All afternoon and into the evening, Delhites have been erupting in spontaneous bouts of cheering, glued to the India-Sri Lanka cricket match.
It started for us this morning on our way to Qutub Minar (amazing, by the way, sort of the love child of the Alhambra and ... um... Toronto's CN Tower. Yeah, that's it.), when our tuk tuk driver asked us something. I don't think he spoke English, but anyway, I couldn't tell if what he was saying to us was in English or Hindi. I meant to learn a little more Hindi before we left but didn't have time and so stepped on the plane knowing just "namaste" (which I already knew anyway) and "dhanyavad" (thanks). We managed to pick out "Sri Lanka" and "match," so we finally figured out he was asking us if we were planning to follow the game.
Well, no. I don't get cricket. It's not just because I'm a Yank and we're all self-absorbed with our own sports. No, I just don't get sports in general. When I was a kid, quiet afternoons would be shattered with my dad's bellows as someone did something unimportant on TV. I found it startling and unsettling,like walking in on your grandmother when she's topless.
That's sort of what the folks here have been doing. They were doing it at the convenience store where we bought water this afternoon. They were doing it at dinner, where two screens featured the match. As we were walking out, there was an especially sustained eruption of cheers. "Did India just win?" we asked ourselves. Not yet. The win came more than an hour later, when, victims of jetlag, we were already asleep. Firecrackers, shouting, horns honking all announced it.
So now, two and a half hours after that, I'm once again a victim of jetlag, unable to fall back asleep. The crowds haven't made it to the greater Kailash area where we're staying, but I did step out for a second to try to shoot a quick video clip with my Blackberry.
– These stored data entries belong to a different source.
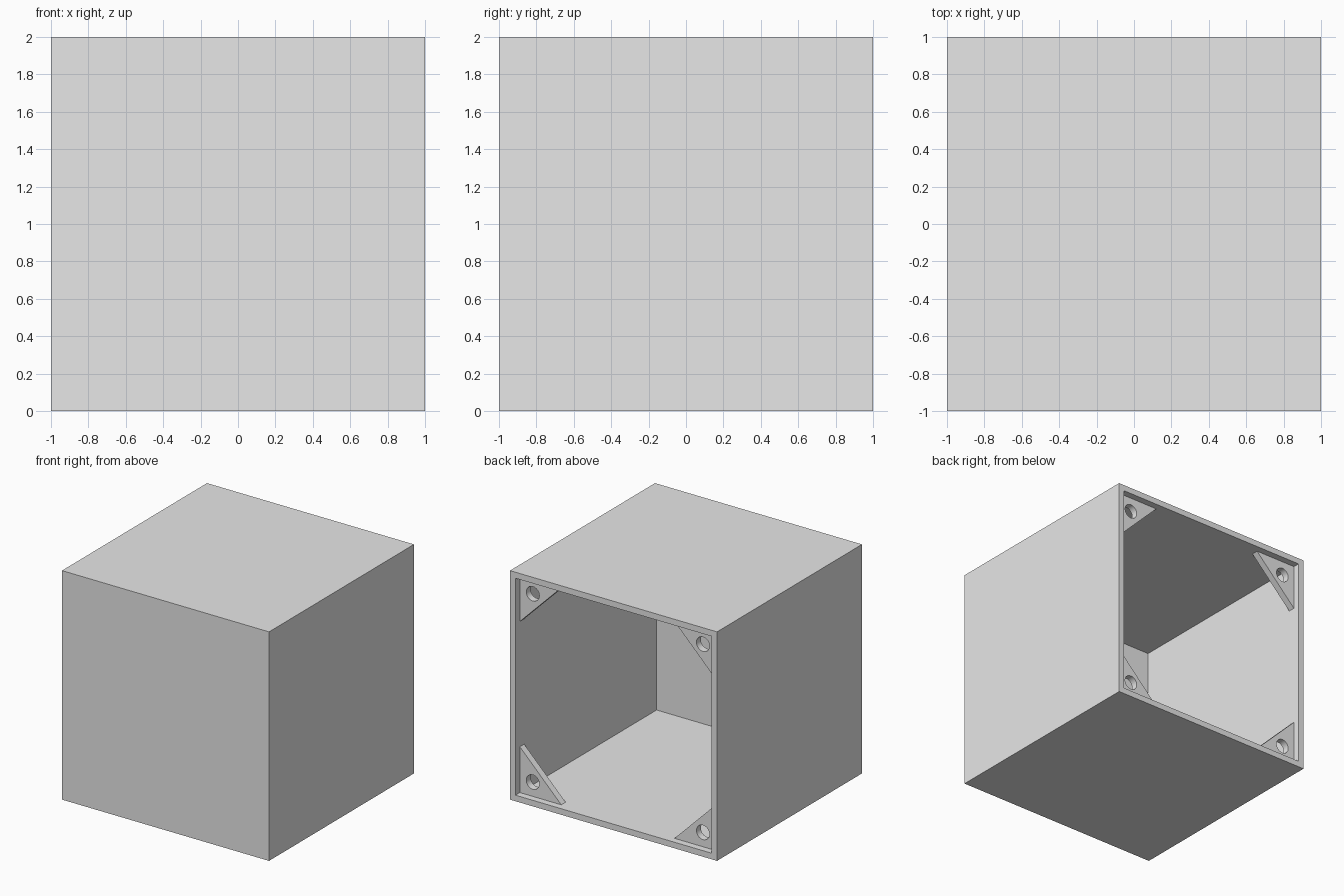
import bpy
import bmesh
from math import cos, sin, tau
from mathutils import Vector

WALL = 0.053      # shell thickness
RECESS = 0.06     # gusset set back from the open rim
THICK = 0.06      # gusset thickness
LEG = 0.4         # gusset leg length
HOLE_IN = 0.125   # hole centre, measured from the inner walls
HOLE_R = 0.063

default_cube = bpy.data.objects.get("Cube")
if default_cube:
    bpy.data.objects.remove(default_cube, do_unlink=True)

# Single grey material
grey = bpy.data.materials.new("light_grey")
grey.use_nodes = True
colour = (0.8, 0.8, 0.8, 1)
grey.diffuse_color = colour
for node in grey.node_tree.nodes:
    if node.type == 'BSDF_PRINCIPLED':
        node.inputs["Base Color"].default_value = colour


def make_object(name, bm):
    bmesh.ops.recalc_face_normals(bm, faces=bm.faces)
    mesh = bpy.data.meshes.new(name)
    bm.to_mesh(mesh)
    bm.free()
    mesh.materials.append(grey)
    obj = bpy.data.objects.new(name, mesh)
    obj.location.z = 1
    bpy.context.collection.objects.link(obj)
    return obj


# Box shell, open at the back
bm = bmesh.new()
bmesh.ops.create_cube(bm, size=2)
back = max(bm.faces, key=lambda f: f.calc_center_median().y)
bmesh.ops.inset_region(bm, faces=[back], thickness=WALL, use_even_offset=True)
pushed = bmesh.ops.extrude_face_region(bm, geom=[back])
bmesh.ops.delete(bm, geom=[back], context='FACES_ONLY') if back.is_valid else None
verts = [v for v in pushed["geom"] if isinstance(v, bmesh.types.BMVert)]
bmesh.ops.translate(bm, verts=verts, vec=(0, WALL - 2, 0))
make_object("box_shell", bm)

# Triangular corner gussets with round screw holes, mirrored to all four corners
bm = bmesh.new()
corner = 1 - WALL
y = 1 - RECESS


def add_loop(points):
    vs = [bm.verts.new((px, y, pz)) for px, pz in points]
    return [bm.edges.new((a, b)) for a, b in zip(vs, vs[1:] + vs[:1])]


centre = corner - HOLE_IN
edges = add_loop([(corner, corner), (corner - LEG, corner), (corner, corner - LEG)])
edges += add_loop([(centre + HOLE_R * cos(tau * i / 32), centre + HOLE_R * sin(tau * i / 32))
                   for i in range(32)])
bmesh.ops.triangle_fill(bm, edges=edges, use_beauty=True, normal=Vector((0, 1, 0)))
front = bmesh.ops.extrude_face_region(bm, geom=bm.faces[:], use_keep_orig=True)
verts = [v for v in front["geom"] if isinstance(v, bmesh.types.BMVert)]
bmesh.ops.translate(bm, verts=verts, vec=(0, -THICK, 0))
gussets = make_object("corner_gussets", bm)
mirror = gussets.modifiers.new("four_corners", 'MIRROR')
mirror.use_axis = (True, False, True)
mirror.use_mirror_merge = False

# Smooth hole walls, sharp plate edges
bpy.ops.object.select_all(action='DESELECT')
gussets.select_set(True)
bpy.context.view_layer.objects.active = gussets
bpy.ops.object.shade_smooth_by_angle(angle=0.5)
It was hard to tell if cars were honking to celebrate the victory or just because, well, this is Delhi and that's what cars do, but every few minutes one would speed by with two, three, four young men hanging out the windows, some waving Indian flags. As I was standing in front of the hotel, a man and woman pulled up, parked, and as they were walking in told me I should head towards India Gate, where half the city was in the streets. "Can we go to India Gate?" I asked my comatose husband when I got back inside. He's still asleep next to me as I write this. I'll take that as a "no."